The last defense shieldPresident Moon Jae-in named former Vice Justice Minister Kim Oh-soo as chief prosecutor. The Blue House touted his credentials of having fought for civilian rights and prosecution reforms. But the appointment was made mostly to defend the governing power during the final year of the president’s term. The presidential office kept to its consistent appointment pattern:― prioritizing officials’ loyalty to the president and the liberal camp over any leadership ability or expertise.
There has been sufficient circumstantial evidence that the Blue House had hoped to appoint Lee Seong-yun, head of the Seoul Central District Prosecutors’ Office, as prosecutor general. His name was on the review list despite the controversy he had caused by demanding a review of the prosecution’s investigation that named him as a suspect in a case of abuse of power.
After Lee did not make the cut, Kim, who had served under controversial Justice Minister Choo Mi-ae, surfaced as the strongest candidate. The choice has little support beyond the ruling camp. In the category of confidence in his ability to manage the top law enforcement agency, Kim scored the lowest.
Yet he was handpicked by Moon. It cannot be considered just or even fair. Justice Minister Park Beom-kye said that next prosecutor-general must be a person “relevant to the president’s governance philosophy.” Loyalty was prioritized over neutrality and independence of the prosecution.
Lee is on the verge of being indicted for interfering in the illegal issuance of a travel ban on former Vice Justice Minister Kim Hak-eui, who served under the conservative administration. Kim, the prosecutor general nominee, is accused of being involved in the case. If he is appointed prosecutor general, he would be put in an awkward position to have authority over a case in which he is implicated.
Kim’s name repeatedly came up as a candidate for head of the prosecution, the National Human Rights Commission, the Financial Services Commission, or as a member on the Board of Audit and Inspection. He even tried to block former Prosecutor General Yoon Seok-youl from commanding the corruption case of another controversial former Justice Minister, Cho Kuk, and his family.
Kim comes to a prosecution with very low morale due to the Blue House’s reckless reform drive.
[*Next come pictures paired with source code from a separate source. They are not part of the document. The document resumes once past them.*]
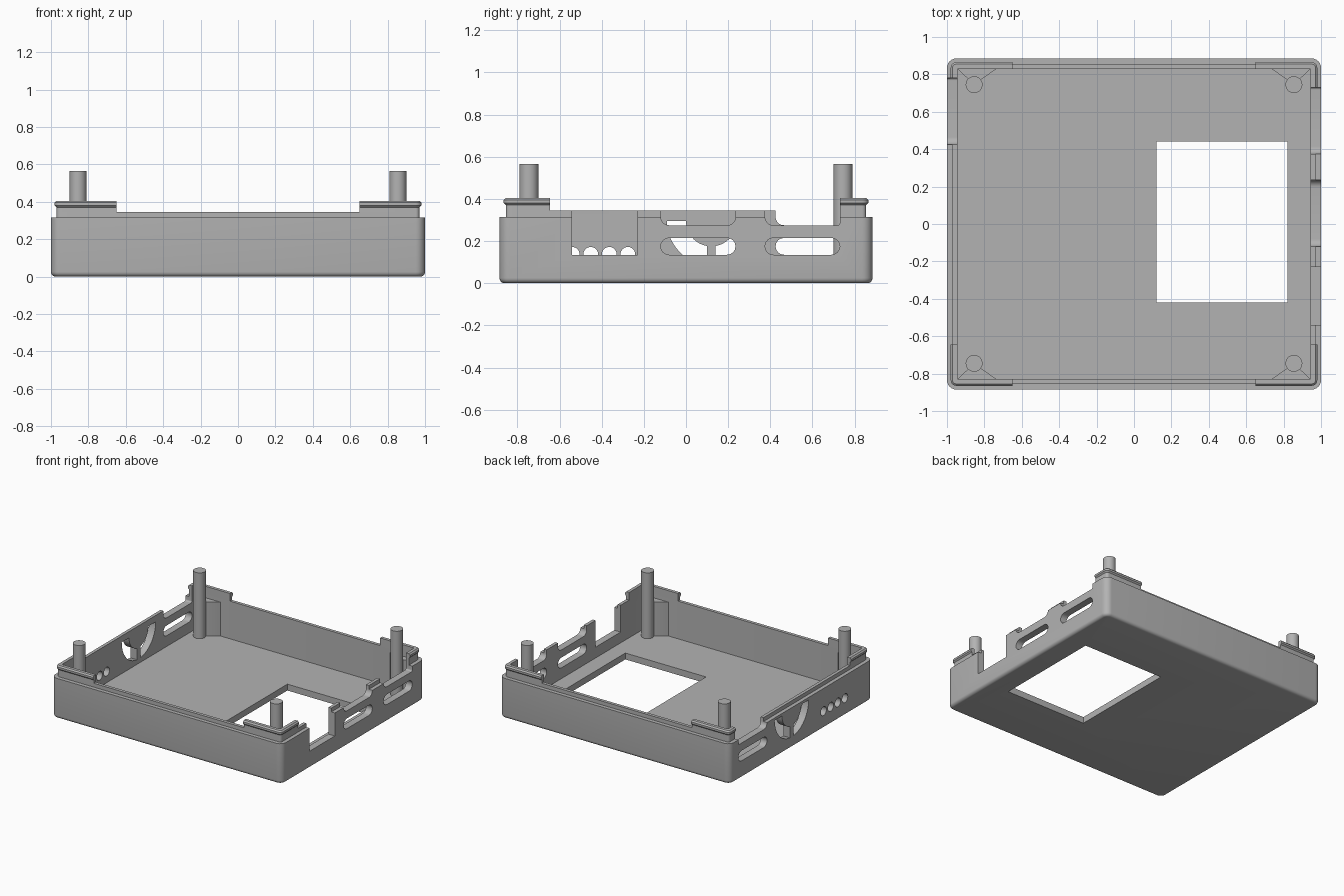
import bpy, bmesh
from math import sin, cos, radians, asin, degrees

if "Cube" in bpy.data.objects:
    bpy.data.objects.remove(bpy.data.objects["Cube"])

HX, HY = 1.0, 0.885          # half size of the tray
WALL, LIP = 0.055, 0.03      # insets of the inner wall and of the lip
RIM, LIP_TOP, FLOOR = 0.315, 0.345, 0.05

grey = bpy.data.materials.new("plain grey")
grey.use_nodes = True
grey.diffuse_color = (0.45, 0.45, 0.45, 1)
grey.node_tree.nodes["Principled BSDF"].inputs["Base Color"].default_value = grey.diffuse_color


def finish(name, bm):
    bmesh.ops.recalc_face_normals(bm, faces=bm.faces)
    mesh = bpy.data.meshes.new(name)
    bm.to_mesh(mesh)
    bm.free()
    mesh.materials.append(grey)
    ob = bpy.data.objects.new(name, mesh)
    bpy.context.collection.objects.link(ob)
    return ob


def arc(cx, cy, r, a0, a1, n=8):
    angles = [radians(a0 + (a1 - a0) * i / n) for i in range(n + 1)]
    return [(cx + r * cos(a), cy + r * sin(a)) for a in angles]


def rounded_loop(inset):
    """Rounded rectangle, inset from the outer wall."""
    hx, hy, r = HX - inset, HY - inset, max(0.05 - inset, 0.008)
    pts = []
    for i, (sx, sy) in enumerate([(1, 1), (-1, 1), (-1, -1), (1, -1)]):
        pts += arc(sx * (hx - r), sy * (hy - r), r, 90 * i, 90 * i + 90, 6)
    return pts


def sweep(name, profile, closed):
    """Run an (inset, z) profile around the tray."""
    bm = bmesh.new()
    loops = [[bm.verts.new((x, y, z)) for x, y in rounded_loop(d)] for d, z in profile]
    pairs = list(zip(loops, loops[1:]))
    if closed:
        pairs.append((loops[-1], loops[0]))
    else:
        bm.faces.new(loops[0])
        bm.faces.new(loops[-1])
    for a, b in pairs:
        n = len(a)
        for i in range(n):
            j = (i + 1) % n
            bm.faces.new((a[i], a[j], b[j], b[i]))
    return finish(name, bm)


def prism(name, outline, lo, hi, axis):
    """Extrude an outline along x (outline in y, z) or along z (outline in x, y)."""
    bm = bmesh.new()
    ends = []
    for t in (lo, hi):
        ends.append([bm.verts.new((t, u, v) if axis == "x" else (u, v, t)) for u, v in outline])
    bm.faces.new(ends[0])
    bm.faces.new(ends[1])
    n = len(outline)
    for i in range(n):
        j = (i + 1) % n
        bm.faces.new((ends[0][i], ends[0][j], ends[1][j], ends[1][i]))
    return finish(name, bm)


def rect(u0, u1, v0, v1):
    return [(u0, v0), (u1, v0), (u1, v1), (u0, v1)]


def slot(y0, y1, z0=0.135, r=0.04):
    return arc(y0 + r, z0 + r, r, 90, 270) + arc(y1 - r, z0 + r, r, -90, 90)


def notch(y0, y1, z0=0.275, r0=0.04, r1=0.04):
    return ([(y1, 0.6), (y0, 0.6)] + arc(y0 + r0, z0 + r0, r0, 180, 270)
            + arc(y1 - r1, z0 + r1, r1, -90, 0))


def half_vent(side, y=0.12, z=0.295, big=0.21, small=0.12, stem=0.02):
    """One quarter ring, stopping short of the middle stem."""
    a, b = degrees(asin(stem / big)), degrees(asin(stem / small))
    pts = arc(y, z, big, 180, 270 - a, 14) + arc(y, z, small, 270 - b, 180, 14)
    return [(y + side * (u - y), v) for u, v in pts]


def cut(ob, cutter):
    mod = ob.modifiers.new("cut", "BOOLEAN")
    mod.operation, mod.solver, mod.object = "DIFFERENCE", "EXACT", cutter
    bpy.context.view_layer.update()
    result = bpy.data.meshes.new_from_object(
        ob.evaluated_get(bpy.context.evaluated_depsgraph_get()))
    ob.modifiers.clear()
    ob.data = result


# Tray shell with rounded bottom edge, rim step and inner lip
bottom = [(d, z) for d, z in arc(0.025, 0.025, 0.025, 270, 180, 5)]
tray = sweep("tray", bottom + [(0, RIM), (LIP, RIM), (LIP, LIP_TOP),
                               (WALL, LIP_TOP), (WALL, FLOOR)], False)

# Raised snap ridges with an outward bead, kept at the corners only
ridge = sweep("corner_ridges", [(WALL, 0.3), (LIP, 0.3), (LIP, 0.37), (0.02, 0.38),
                                (0.02, 0.395), (LIP, 0.405), (WALL, 0.405)], True)

cutters = []


def cutter(outline, lo, hi, axis, *targets):
    c = prism("cutter", outline, lo, hi, axis)
    c.hide_render = True
    cutters.append(c)
    for t in targets:
        cut(t, c)


cutter(rect(-0.65, 0.65, -2, 2), 0.2, 0.6, "z", ridge)
cutter(rect(-2, 2, -0.645, 0.645), 0.2, 0.6, "z", ridge)

# Floor window
cutter(rect(0.12, 0.82, -0.42, 0.44), -0.1, 0.2, "z", tray)

# Left side openings
cutter(rect(-0.54, -0.23, 0.135, 0.6), 0.9, 1.1, "x", tray)
cutter(slot(-0.12, 0.235), 0.9, 1.1, "x", tray)
cutter(slot(0.375, 0.73), 0.9, 1.1, "x", tray)
cutter(notch(-0.12, 0.235), 0.9, 1.1, "x", tray)
cutter(notch(0.375, 0.73, r1=0.012), 0.9, 1.1, "x", tray, ridge)

# Right side openings
cutter(slot(0.425, 0.78), -1.1, -0.9, "x", tray)
cutter(notch(0.425, 0.78, r1=0.012), -1.1, -0.9, "x", tray, ridge)
for side in (1, -1):
    cutter(half_vent(side), -1.1, -0.9, "x", tray)
for i in range(4):
    cutter(arc(-0.54 + 0.088 * i, 0.137, 0.035, 0, 345, 23), -1.1, -0.9, "x", tray)

for c in cutters:
    bpy.data.objects.remove(c)

# Corner posts and the wedges tying them to the front and back walls
parts = [tray, ridge]
for sx, x_name in ((1, "left"), (-1, "right")):
    for sy, y_name in ((-1, "front"), (1, "back")):
        post = arc(sx * 0.855, sy * 0.745, 0.045, 0, 348.75, 31)
        parts.append(prism(f"{y_name}_{x_name}_post", post, FLOOR - 0.02, 0.565, "z"))
        wedge = [(sx * x, sy * y) for x, y in
                 [(0.855, 0.745), (0.95, 0.835), (0.95, 0.84), (0.73, 0.84), (0.735, 0.83)]]
        parts.append(prism(f"{y_name}_{x_name}_wedge", wedge, FLOOR - 0.02, RIM, "z"))

# Smooth curved faces, keep edges sharp
bpy.ops.object.select_all(action="DESELECT")
for ob in parts:
    ob.select_set(True)
bpy.context.view_layer.objects.active = tray
bpy.ops.object.shade_smooth_by_angle(angle=radians(30))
The top law enforcement authority needs to be a fortress against political pressure from outside. Kim must use his strengths to serve the people rather than the powers that be. A prosecutor general under the sway of the powers that be can lead to tragedy for the nation and its people.